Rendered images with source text

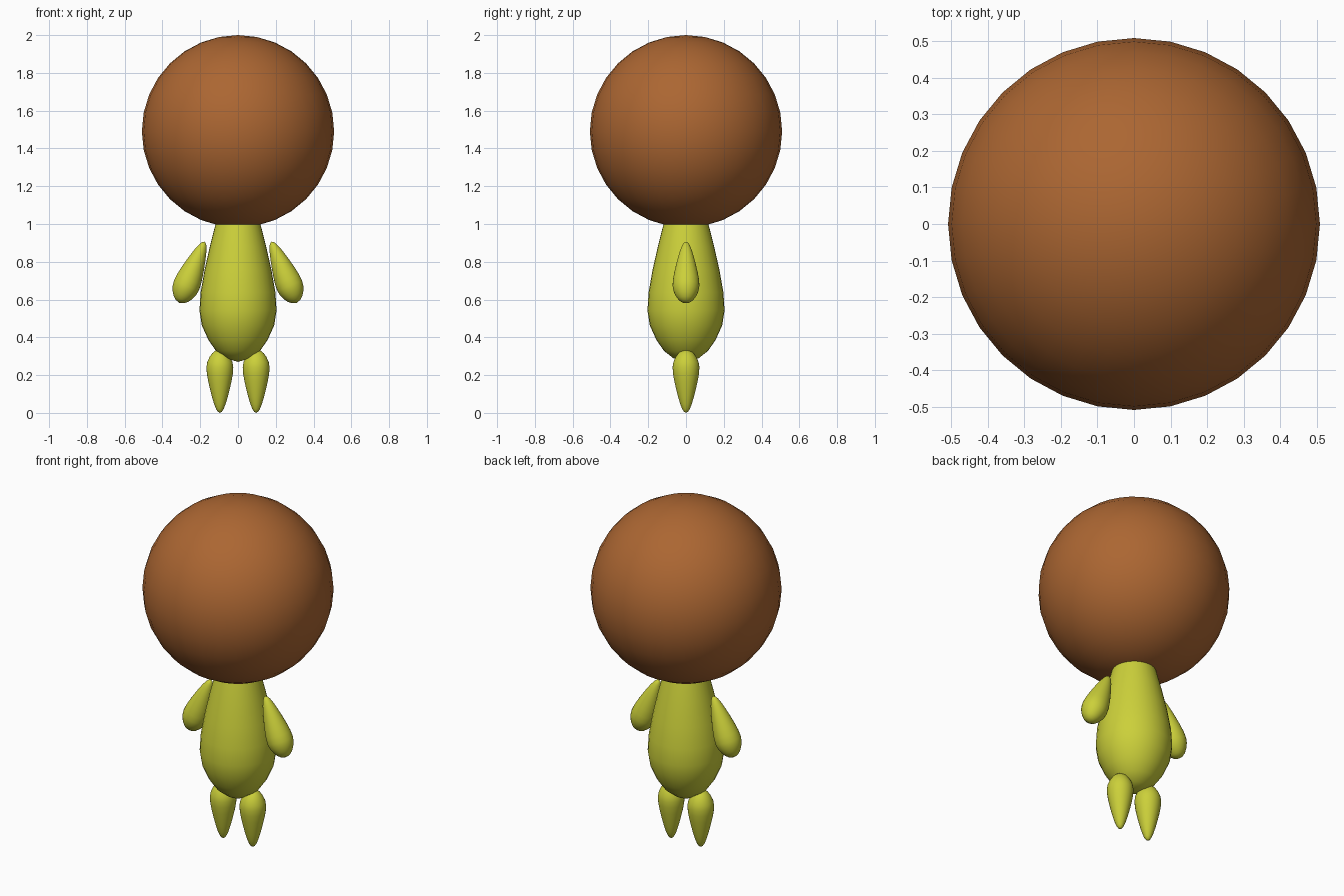
import bpy
import bmesh
from math import radians, tau
from mathutils import Matrix, Vector

if "Cube" in bpy.data.objects:
    bpy.data.objects.remove(bpy.data.objects["Cube"])


def make_material(name, rgb):
    mat = bpy.data.materials.new(name)
    mat.use_nodes = True
    mat.diffuse_color = (*rgb, 1)
    mat.node_tree.nodes["Principled BSDF"].inputs["Base Color"].default_value = (*rgb, 1)
    return mat


brown = make_material("warm brown", (0.41, 0.133, 0.032))
lime = make_material("lime green", (0.6, 0.63, 0.042))

# Teardrop outline: (distance from the fat end, radius), both from 0 to 1
TEARDROP = [(0, 0), (0.02, 0.33), (0.06, 0.57), (0.12, 0.77), (0.2, 0.94),
            (0.28, 1), (0.38, 0.97), (0.5, 0.87), (0.63, 0.73), (0.75, 0.585),
            (0.86, 0.43), (0.94, 0.28), (0.98, 0.16), (1, 0)]


def finish(bm, name, mat):
    bmesh.ops.recalc_face_normals(bm, faces=bm.faces)
    for face in bm.faces:
        face.smooth = True
    mesh = bpy.data.meshes.new(name)
    bm.to_mesh(mesh)
    bm.free()
    mesh.materials.append(mat)
    obj = bpy.data.objects.new(name, mesh)
    bpy.context.collection.objects.link(obj)
    return obj


def teardrop(name, mat, fat_end, length, radius, tilt=0):
    """Spin the teardrop outline, then tilt it about y and move its fat end into place."""
    bm = bmesh.new()
    verts = [bm.verts.new((r * radius, 0, t * length)) for t, r in TEARDROP]
    edges = [bm.edges.new(pair) for pair in zip(verts, verts[1:])]
    bmesh.ops.spin(bm, geom=verts + edges, cent=(0, 0, 0), axis=(0, 0, 1),
                   angle=tau, steps=32)
    bmesh.ops.remove_doubles(bm, verts=bm.verts, dist=0.0005)
    place = Matrix.Translation(Vector(fat_end)) @ Matrix.Rotation(radians(tilt), 4, 'Y')
    bmesh.ops.transform(bm, matrix=place, verts=bm.verts)
    return finish(bm, name, mat)


# Head: large ball
bm = bmesh.new()
bmesh.ops.create_uvsphere(bm, u_segments=32, v_segments=16, radius=0.509,
                          matrix=Matrix.Translation((0, 0, 1.491)))
finish(bm, "head", brown)

# Body: fat end down, thin end hidden in the head
teardrop("body", lime, (0, 0, 0.27), 0.97, 0.204)

# Arms hang outwards with the fat end as the hand; legs taper down to the ground
for side, sign in (("left", 1), ("right", -1)):
    teardrop(side + "_arm", lime, (sign * 0.311, 0, 0.583), 0.35, 0.071, -sign * 22.5)
    teardrop(side + "_leg", lime, (sign * 0.096, 0, 0.336), 0.336, 0.071, 180)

**What the exercise asks**
Using the data above, reproduce exactly the lines from the line that contains "# Head: large ball" through the line that contains "for side, sign", including both.

**Answer to this task**
# Head: large ball
bm = bmesh.new()
bmesh.ops.create_uvsphere(bm, u_segments=32, v_segments=16, radius=0.509,
                          matrix=Matrix.Translation((0, 0, 1.491)))
finish(bm, "head", brown)

# Body: fat end down, thin end hidden in the head
teardrop("body", lime, (0, 0, 0.27), 0.97, 0.204)

# Arms hang outwards with the fat end as the hand; legs taper down to the ground
for side, sign in (("left", 1), ("right", -1)):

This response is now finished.